It was 1968 when South African photographer Ernest Cole arrived in Detroit without notice or fanfare.? As part of his itinerary to promote his book House of Bondage somewhere, someone had told him that Detroit with its intense political activism at the moment might welcome his visit.? And that they did, at least a group of radicals who put him up for a few days and set up meetings.
I was among those who met him and was astonished by what he had accomplished.? A small, shy black man, Cole had secretly and bravely documented the day-today life in apartheid South Africa, many times risking his life to capture his riveting collection of photos.
As I remember it, he wasn?t in town very long and he vanished under the same cloak of quiet and shadow that had brought him into our midst.
Over the years his name would come up, particularly among artists from South Africa and worldly photographers in the city, but, for the most part, he had become as invisible as he was in South Africa as he moved from place to place compiling the images that would make him famous.
In 1990, his obituary put him back in touch with that throng of admirers who wondered where he had disappeared.
Now, his photographs are again available both at the Grey Art Gallery at New York University where they will be on display until December 6 and in a hefty catalogue, including many of the photos from House of Bondage.
Also available for those without the funds for the catalogue is the free ?Grey Gazette? brochure that provides a rather extensive discussion of Cole, his background, legacy, and the mystery that shrouded his last days.
Cole?s fascination with photographer began very early and by the time he was a teenager he was working in a darkroom for the popular South African magazine Drum.
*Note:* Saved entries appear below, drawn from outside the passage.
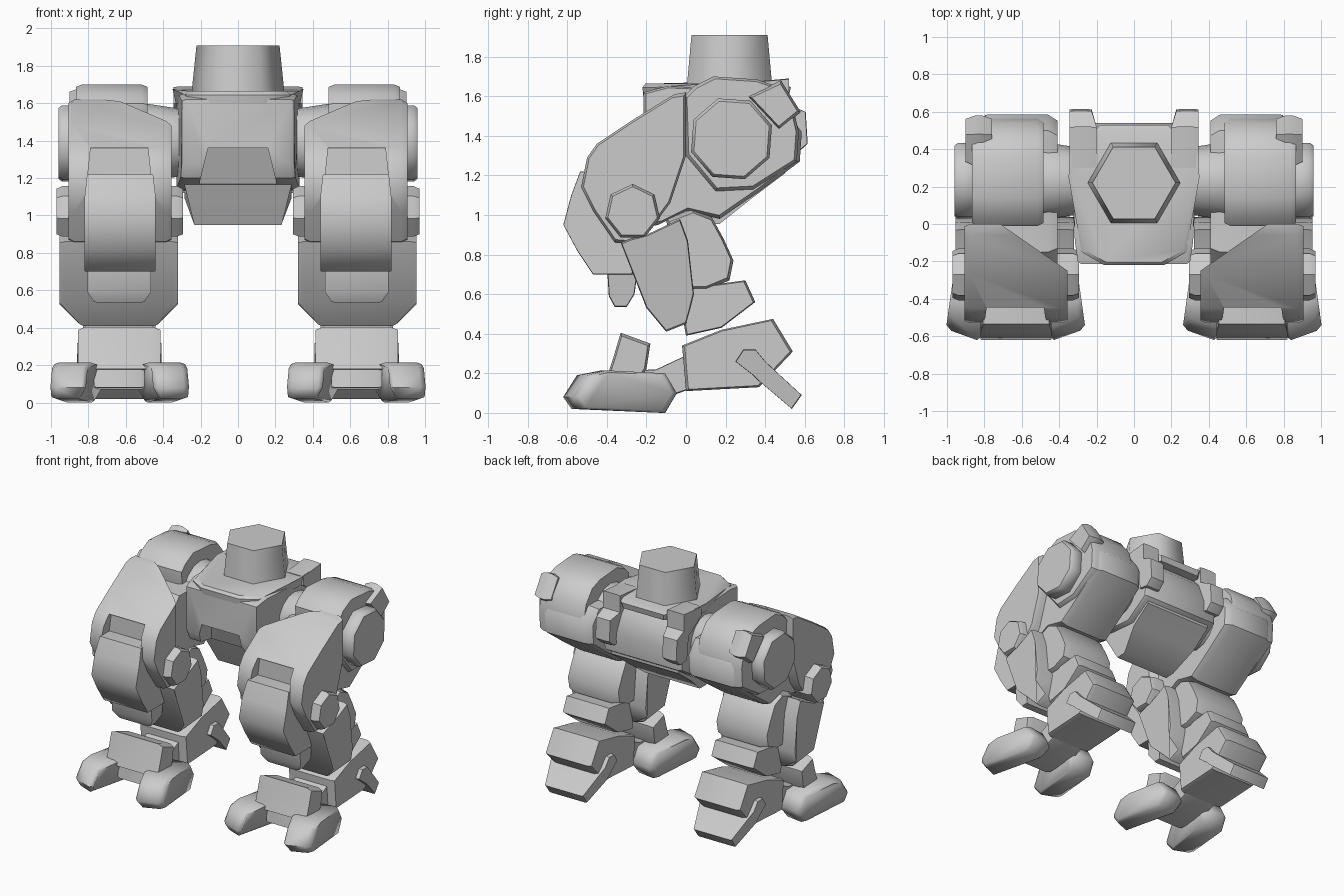
import bpy, bmesh, math
from mathutils import Vector, Matrix

if "Cube" in bpy.data.objects:
    bpy.data.objects.remove(bpy.data.objects["Cube"])

grey = bpy.data.materials.new("plain grey")
grey.diffuse_color = (0.6, 0.6, 0.6, 1)
grey.use_nodes = True
grey.node_tree.nodes["Principled BSDF"].inputs["Base Color"].default_value = grey.diffuse_color
LEG = 0.635  # x of each leg's centre line


def finish(name, bm, mirror):
    bmesh.ops.recalc_face_normals(bm, faces=bm.faces[:])
    me = bpy.data.meshes.new(name)
    bm.to_mesh(me)
    bm.free()
    me.materials.append(grey)
    ob = bpy.data.objects.new(name, me)
    bpy.context.collection.objects.link(ob)
    if mirror:
        ob.modifiers.new("mirror", 'MIRROR')
    return ob


def prism(name, pts, x0, x1, ch=0.03, k=0.9, mirror=True, warp=None, cut=None):
    """Side profile (y, z) swept along x, with both ends chamfered inwards."""
    bm = bmesh.new()
    cy = sum(p[0] for p in pts) / len(pts)
    cz = sum(p[1] for p in pts) / len(pts)
    rings = []
    for x, s in ((x0, k), (x0 + ch, 1), (x1 - ch, 1), (x1, k)):
        rings.append([bm.verts.new((x, cy + (y - cy) * s, cz + (z - cz) * s)) for y, z in pts])
    n = len(pts)
    for a, b in zip(rings, rings[1:]):
        for i in range(n):
            bm.faces.new((a[i], a[(i + 1) % n], b[(i + 1) % n], b[i]))
    bm.faces.new(rings[0])
    bm.faces.new(rings[-1])
    if warp:
        for v in bm.verts:
            v.co = warp(v.co.copy())
    if cut:
        r = bmesh.ops.bisect_plane(bm, geom=bm.verts[:] + bm.edges[:] + bm.faces[:],
                                   plane_co=cut[0], plane_no=cut[1], clear_outer=True)
        edges = [e for e in r["geom_cut"] if isinstance(e, bmesh.types.BMEdge)]
        bmesh.ops.edgeloop_fill(bm, edges=edges)
    return finish(name, bm, mirror)


def ngon(y, z, r, n, turn=0.0):
    return [(y + r * math.cos(turn + math.tau * i / n), z + r * math.sin(turn + math.tau * i / n))
            for i in range(n)]


def squeeze(test, f, centre=LEG):
    """Narrow the part across x wherever the test holds."""
    return lambda v: Vector((centre + (v.x - centre) * (f if test(v) else 1), v.y, v.z))


def carve(part, cutter):
    cutter.hide_render = cutter.hide_viewport = True
    b = part.modifiers.new("notch", 'BOOLEAN')
    b.operation, b.object, b.solver = 'DIFFERENCE', cutter, 'EXACT'
    cutters.append(cutter)


cutters = []


# ---- pelvis ----
def narrow_front(v):
    if v.y < 0:
        v.x *= 1 - 0.45 * -v.y
    return v


pelvis = prism("pelvis", [(-0.215, 1.62), (-0.215, 1.28), (-0.17, 1.2), (0.1, 1.14), (0.33, 1.12),
                          (0.53, 1.25), (0.54, 1.4), (0.5, 1.54), (0.42, 1.63), (-0.1, 1.65)],
               -0.33, 0.33, 0.02, 0.97, False, narrow_front)
carve(pelvis, prism("pelvis_notch_cutter", [(-0.4, 1.1), (-0.4, 1.36), (-0.1, 1.36), (-0.0, 1.1)],
                    -0.2, 0.2, 0.01, 1, False,
                    lambda v: Vector((v.x * (0.8 if v.z > 1.3 else 1.12), v.y, v.z))))

prism("pelvis_lower_block", [(-0.09, 1.35), (-0.01, 1.16), (0.09, 0.95), (0.17, 0.955), (0.34, 1.09),
                             (0.5, 1.21), (0.5, 1.35)],
      -0.285, 0.285, 0.01, 1, False, squeeze(lambda v: v.z < 1, 0.82, 0))

# deck with a tapered plan
bm = bmesh.new()
half = [(0.16, -0.22), (0.28, -0.15), (0.35, 0.25), (0.34, 0.38), (0.18, 0.53)]
plan = half + [(-x, y) for x, y in reversed(half)]
low = [bm.verts.new((x * 0.95, y * 0.98, 1.6)) for x, y in plan]
mid = [bm.verts.new((x, y, 1.645 + 0.03 * (0.2 < y < 0.5))) for x, y in plan]
top = [bm.verts.new((x * 0.93, y * 0.93, 1.665)) for x, y in plan]
for a, c in ((low, mid), (mid, top)):
    for i in range(len(plan)):
        j = (i + 1) % len(plan)
        bm.faces.new((a[i], a[j], c[j], c[i]))
bm.faces.new(low)
bm.faces.new(top)
finish("pelvis_deck", bm, False)

prism("rear_bracket", [(0.3, 1.67), (0.52, 1.69), (0.52, 1.56), (0.605, 1.52), (0.615, 1.36), (0.56, 1.31),
                       (0.48, 1.32), (0.46, 1.5), (0.3, 1.6)], 0.2, 0.345, 0.03, 0.98,
      warp=squeeze(lambda v: v.y > 0.55, 0.82, 0.345))

# hexagonal waist mount, corners on the x axis
bm = bmesh.new()
rings = [[bm.verts.new((r * math.cos(i * math.pi / 3), 0.22 + r * math.sin(i * math.pi / 3), z))
          for i in range(6)] for r, z in ((0.25, 1.64), (0.222, 1.91))]
for i in range(6):
    j = (i + 1) % 6
    bm.faces.new((rings[0][i], rings[0][j], rings[1][j], rings[1][i]))
bm.faces.new(rings[0])
bm.faces.new(rings[1])
finish("waist_mount", bm, False)

# ---- hips ----
prism("hip_axle", ngon(0.23, 1.39, 0.215, 16), 0.25, 0.52, 0.02, 0.95,
      warp=lambda v: Vector((v.x, 0.23 + (v.y - 0.23) * (0.8 + (v.x - 0.25) * 0.7),
                             1.39 + (v.z - 1.39) * (0.8 + (v.x - 0.25) * 0.7))))
prism("hip_housing", [(-0.01, 1.6), (0.04, 1.65), (0.14, 1.7), (0.36, 1.685), (0.46, 1.65), (0.54, 1.55),
                      (0.57, 1.42), (0.56, 1.27), (0.34, 1.13), (0.15, 1.12), (0.0, 1.3)],
      0.485, 0.865, 0.03, 0.95)
prism("hip_cap", ngon(0.23, 1.385, 0.215, 8, 0.32), 0.84, 0.96, 0.02, 0.93)
prism("hip_knob", [(0.48, 1.68), (0.58, 1.52), (0.47, 1.43), (0.31, 1.6)], 0.76, 0.9, 0.05, 0.85)

# ---- thigh ----
prism("thigh_body", [(-0.15, 1.5), (0.05, 1.5), (0.25, 1.52), (0.5, 1.53), (0.585, 1.42), (0.575, 1.27),
                     (0.38, 1.125), (0.17, 0.98), (0.0, 1.02), (-0.14, 0.95), (-0.3, 0.92), (-0.4, 1.2)],
      0.41, 0.835, 0.05, 0.93)
armor = prism("thigh_armor", [(0.0, 1.62), (-0.06, 1.61), (-0.27, 1.48), (-0.45, 1.36), (-0.5, 1.29),
                              (-0.53, 1.14), (-0.47, 1.02), (-0.36, 0.86), (-0.24, 0.85), (-0.14, 0.98),
                              (-0.08, 1.06), (0.0, 1.3)],
              0.355, 0.905, 0.03, 0.955, cut=((0.715, 0.0, 1.4), (-0.25, 0.36, 0)))
carve(armor, prism("thigh_notch_cutter", [(-0.7, 1.1), (-0.7, 1.362), (-0.42, 1.362), (-0.43, 1.1)],
                   0.455, 0.815, 0.01, 1, True, squeeze(lambda v: v.z > 1.3, 0.85)))
prism("knee_axle", ngon(-0.27, 1.015, 0.142, 7, math.pi / 2), 0.295, 0.97, 0.03, 0.9)

# ---- shin ----
guard = prism("knee_guard", [(-0.535, 1.22), (-0.58, 1.1), (-0.62, 0.95), (-0.55, 0.82), (-0.47, 0.7),
                             (-0.27, 0.7), (-0.27, 1.0), (-0.36, 1.22)], 0.44, 0.82, 0.01, 0.99,
              warp=squeeze(lambda v: v.z > 1.2, 0.93))
prism("shin_toe_guard", [(-0.4, 0.75), (-0.39, 0.59), (-0.36, 0.535), (-0.3, 0.535), (-0.26, 0.6), (-0.24, 0.75)],
      0.465, 0.805, 0.02, 0.95, warp=squeeze(lambda v: v.z < 0.57, 0.8))
prism("shin_armor", [(-0.28, 0.88), (-0.2, 0.9), (-0.03, 0.98), (0.01, 0.87), (0.04, 0.6), (0.02, 0.52),
                     (0.0, 0.45), (-0.1, 0.41), (-0.2, 0.53), (-0.33, 0.86)], 0.32, 0.955, 0.03, 0.97,
      warp=squeeze(lambda v: v.z < 0.5, 0.66))
prism("calf", [(-0.1, 0.98), (0.03, 1.03), (0.13, 0.99), (0.19, 0.88), (0.24, 0.77), (0.22, 0.67),
               (0.1, 0.62), (-0.05, 0.62)], 0.42, 0.85, 0.06, 0.91)

# ---- ankle and foot ----
prism("ankle", [(0.0, 0.63), (0.3, 0.67), (0.35, 0.56), (0.18, 0.43), (0.0, 0.39), (-0.02, 0.5)],
      0.455, 0.815, 0.03, 0.95)
prism("heel", [(-0.02, 0.34), (0.18, 0.42), (0.44, 0.475), (0.54, 0.31), (0.37, 0.13), (0.0, 0.11)],
      0.44, 0.83, 0.03, 0.95)
prism("heel_spur", [(0.25, 0.26), (0.29, 0.32), (0.35, 0.32), (0.4, 0.26), (0.585, 0.09), (0.535, 0.02),
                    (0.37, 0.16), (0.34, 0.19)], 0.41, 0.86, 0.02, 0.98,
      warp=squeeze(lambda v: v.z < 0.12, 0.72))
prism("foot_bridge", [(-0.36, 0.21), (-0.15, 0.22), (0.02, 0.3), (0.02, 0.12), (-0.12, 0.07), (-0.38, 0.08)],
      0.5, 0.77, 0.02, 0.95)
prism("instep", [(-0.33, 0.405), (-0.18, 0.35), (-0.2, 0.22), (-0.24, 0.16), (-0.4, 0.18), (-0.37, 0.27)],
      0.415, 0.855, 0.04, 0.88)


# splayed pair of toes on each foot, pointed at the tip and narrower underneath
def toe(name, side):
    turn = Matrix.Rotation(side * math.radians(8), 3, 'Z')

    def place(v):
        inner = v.x * side < 0
        if inner and v.z < 0.06:
            v.x *= 0.6
        if v.y < -0.5 and inner:
            v.x *= 0.75
        if v.y < -0.5 and not inner:
            v.y += 0.03
        w = turn @ (v - Vector((0, -0.3, 0)))
        return w + Vector((LEG + side * 0.225, -0.315, 0))

    return prism(name, [(-0.6, 0.08), (-0.53, 0.19), (-0.4, 0.215), (-0.1, 0.2), (-0.04, 0.1),
                        (-0.1, 0.0), (-0.56, 0.02)], -0.115, 0.11, 0.03, 0.9, warp=place)


toes = [toe("outer_toe", 1), toe("inner_toe", -1)]

# smooth the gentle bends, keep hard edges; a few parts are smoothed further round
round_parts = toes + [guard, bpy.data.objects["waist_mount"]]
for angle, wanted in ((40, lambda o: o not in round_parts), (62, lambda o: o in round_parts)):
    bpy.ops.object.select_all(action='DESELECT')
    for ob in bpy.context.scene.objects:
        if ob not in cutters and wanted(ob):
            ob.select_set(True)
            bpy.context.view_layer.objects.active = ob
    bpy.ops.object.shade_smooth_by_angle(angle=math.radians(angle))
# the armour is carved before it is mirrored
armor.modifiers.move(1, 0)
But the moment he got behind the lens of a camera he came alive and so did the often awful circumstances facing his black countrymen and women.
Cole, said one friend familiar with his work, ?had to slip behind the veil.? That place was literally inside the off-limits mines, settlements, hospitals, and workplaces where black Africans were not allowed to be without a pass.?? Some of his stealth and subterfuge was facilitated by fellow white writers he traveled with since his presence was often ignored by the white officials, supervisors and guards.
Plus, Cole had taken stringent measures to obtain documents that classified him as Colored, which gave him access to areas his dark skin would not be allowed.
One of his most gripping photos is of a child sweating during his school lessons, his eyes intensely on the unseen teacher and not disturbed by Cole?s camera.? This photo is typical of Cole?s way of capturing the humanity of his subject without intruding on their privacy.? Even so, many of them seem to welcome his shots that affirmed their existence in a society in which they were reduced to nothingness.
The Grey Art Gallery is located at 100 Washington Square East, NYU, and is open daily except on Mondays and Sundays, from 11:00am to 6pm or 8pm, depending on the day of your visit.? Call 212) 998-6780 for additional information.